_DATA SUPPLIED_.
Content starts
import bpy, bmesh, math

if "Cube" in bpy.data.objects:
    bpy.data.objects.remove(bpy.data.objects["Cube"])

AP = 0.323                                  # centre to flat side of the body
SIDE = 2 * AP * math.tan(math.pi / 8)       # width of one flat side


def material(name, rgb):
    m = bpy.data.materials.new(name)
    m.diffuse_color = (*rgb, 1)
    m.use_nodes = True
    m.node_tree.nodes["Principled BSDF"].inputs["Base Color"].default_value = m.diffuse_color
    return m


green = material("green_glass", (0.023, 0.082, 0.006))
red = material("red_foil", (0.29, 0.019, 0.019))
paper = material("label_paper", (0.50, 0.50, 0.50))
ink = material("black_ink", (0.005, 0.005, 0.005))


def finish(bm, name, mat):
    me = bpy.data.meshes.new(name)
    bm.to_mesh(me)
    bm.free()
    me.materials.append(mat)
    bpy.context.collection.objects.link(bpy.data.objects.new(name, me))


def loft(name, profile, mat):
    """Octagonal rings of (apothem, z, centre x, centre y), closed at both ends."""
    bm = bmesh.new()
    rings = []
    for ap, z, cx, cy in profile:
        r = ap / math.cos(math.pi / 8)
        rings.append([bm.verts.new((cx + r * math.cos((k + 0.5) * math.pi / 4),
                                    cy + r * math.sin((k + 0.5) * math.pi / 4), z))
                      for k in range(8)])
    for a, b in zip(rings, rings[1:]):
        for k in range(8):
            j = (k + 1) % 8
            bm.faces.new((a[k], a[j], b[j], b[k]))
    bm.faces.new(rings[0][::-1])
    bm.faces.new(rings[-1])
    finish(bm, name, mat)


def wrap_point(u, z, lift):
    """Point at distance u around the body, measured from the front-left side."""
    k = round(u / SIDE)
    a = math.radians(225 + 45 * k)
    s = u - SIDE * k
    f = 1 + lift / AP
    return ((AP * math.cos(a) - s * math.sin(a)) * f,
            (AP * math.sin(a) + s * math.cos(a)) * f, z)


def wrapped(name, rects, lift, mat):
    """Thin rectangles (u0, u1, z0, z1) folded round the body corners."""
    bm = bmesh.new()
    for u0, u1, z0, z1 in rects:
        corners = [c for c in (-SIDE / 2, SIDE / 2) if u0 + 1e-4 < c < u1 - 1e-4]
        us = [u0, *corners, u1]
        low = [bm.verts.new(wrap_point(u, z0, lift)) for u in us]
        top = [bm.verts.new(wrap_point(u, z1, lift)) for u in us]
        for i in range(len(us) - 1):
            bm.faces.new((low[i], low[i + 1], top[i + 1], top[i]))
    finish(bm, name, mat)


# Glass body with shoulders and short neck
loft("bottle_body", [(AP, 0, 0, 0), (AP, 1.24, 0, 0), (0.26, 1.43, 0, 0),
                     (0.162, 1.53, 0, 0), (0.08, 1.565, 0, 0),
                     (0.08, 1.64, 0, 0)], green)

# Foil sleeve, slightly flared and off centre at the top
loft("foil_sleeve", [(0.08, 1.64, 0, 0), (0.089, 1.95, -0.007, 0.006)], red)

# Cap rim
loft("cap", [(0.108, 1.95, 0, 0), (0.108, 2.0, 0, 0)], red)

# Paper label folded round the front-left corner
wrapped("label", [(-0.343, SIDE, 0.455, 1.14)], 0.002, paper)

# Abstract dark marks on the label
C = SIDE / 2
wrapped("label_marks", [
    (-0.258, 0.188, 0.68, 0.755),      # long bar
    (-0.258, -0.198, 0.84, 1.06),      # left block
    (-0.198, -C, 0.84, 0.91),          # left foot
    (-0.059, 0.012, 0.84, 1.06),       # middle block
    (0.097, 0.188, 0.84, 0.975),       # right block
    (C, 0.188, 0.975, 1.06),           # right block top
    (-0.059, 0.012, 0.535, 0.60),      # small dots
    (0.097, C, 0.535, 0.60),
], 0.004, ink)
Content ends
_WHAT THIS TASK INVOLVES_. Return the whole listing, keeping every line exactly as it is.

_SOLUTION_.
import bpy, bmesh, math

if "Cube" in bpy.data.objects:
    bpy.data.objects.remove(bpy.data.objects["Cube"])

AP = 0.323                                  # centre to flat side of the body
SIDE = 2 * AP * math.tan(math.pi / 8)       # width of one flat side


def material(name, rgb):
    m = bpy.data.materials.new(name)
    m.diffuse_color = (*rgb, 1)
    m.use_nodes = True
    m.node_tree.nodes["Principled BSDF"].inputs["Base Color"].default_value = m.diffuse_color
    return m


green = material("green_glass", (0.023, 0.082, 0.006))
red = material("red_foil", (0.29, 0.019, 0.019))
paper = material("label_paper", (0.50, 0.50, 0.50))
ink = material("black_ink", (0.005, 0.005, 0.005))


def finish(bm, name, mat):
    me = bpy.data.meshes.new(name)
    bm.to_mesh(me)
    bm.free()
    me.materials.append(mat)
    bpy.context.collection.objects.link(bpy.data.objects.new(name, me))


def loft(name, profile, mat):
    """Octagonal rings of (apothem, z, centre x, centre y), closed at both ends."""
    bm = bmesh.new()
    rings = []
    for ap, z, cx, cy in profile:
        r = ap / math.cos(math.pi / 8)
        rings.append([bm.verts.new((cx + r * math.cos((k + 0.5) * math.pi / 4),
                                    cy + r * math.sin((k + 0.5) * math.pi / 4), z))
                      for k in range(8)])
    for a, b in zip(rings, rings[1:]):
        for k in range(8):
            j = (k + 1) % 8
            bm.faces.new((a[k], a[j], b[j], b[k]))
    bm.faces.new(rings[0][::-1])
    bm.faces.new(rings[-1])
    finish(bm, name, mat)


def wrap_point(u, z, lift):
    """Point at distance u around the body, measured from the front-left side."""
    k = round(u / SIDE)
    a = math.radians(225 + 45 * k)
    s = u - SIDE * k
    f = 1 + lift / AP
    return ((AP * math.cos(a) - s * math.sin(a)) * f,
            (AP * math.sin(a) + s * math.cos(a)) * f, z)


def wrapped(name, rects, lift, mat):
    """Thin rectangles (u0, u1, z0, z1) folded round the body corners."""
    bm = bmesh.new()
    for u0, u1, z0, z1 in rects:
        corners = [c for c in (-SIDE / 2, SIDE / 2) if u0 + 1e-4 < c < u1 - 1e-4]
        us = [u0, *corners, u1]
        low = [bm.verts.new(wrap_point(u, z0, lift)) for u in us]
        top = [bm.verts.new(wrap_point(u, z1, lift)) for u in us]
        for i in range(len(us) - 1):
            bm.faces.new((low[i], low[i + 1], top[i + 1], top[i]))
    finish(bm, name, mat)


# Glass body with shoulders and short neck
loft("bottle_body", [(AP, 0, 0, 0), (AP, 1.24, 0, 0), (0.26, 1.43, 0, 0),
                     (0.162, 1.53, 0, 0), (0.08, 1.565, 0, 0),
                     (0.08, 1.64, 0, 0)], green)

# Foil sleeve, slightly flared and off centre at the top
loft("foil_sleeve", [(0.08, 1.64, 0, 0), (0.089, 1.95, -0.007, 0.006)], red)

# Cap rim
loft("cap", [(0.108, 1.95, 0, 0), (0.108, 2.0, 0, 0)], red)

# Paper label folded round the front-left corner
wrapped("label", [(-0.343, SIDE, 0.455, 1.14)], 0.002, paper)

# Abstract dark marks on the label
C = SIDE / 2
wrapped("label_marks", [
    (-0.258, 0.188, 0.68, 0.755),      # long bar
    (-0.258, -0.198, 0.84, 1.06),      # left block
    (-0.198, -C, 0.84, 0.91),          # left foot
    (-0.059, 0.012, 0.84, 1.06),       # middle block
    (0.097, 0.188, 0.84, 0.975),       # right block
    (C, 0.188, 0.975, 1.06),           # right block top
    (-0.059, 0.012, 0.535, 0.60),      # small dots
    (0.097, C, 0.535, 0.60),
], 0.004, ink)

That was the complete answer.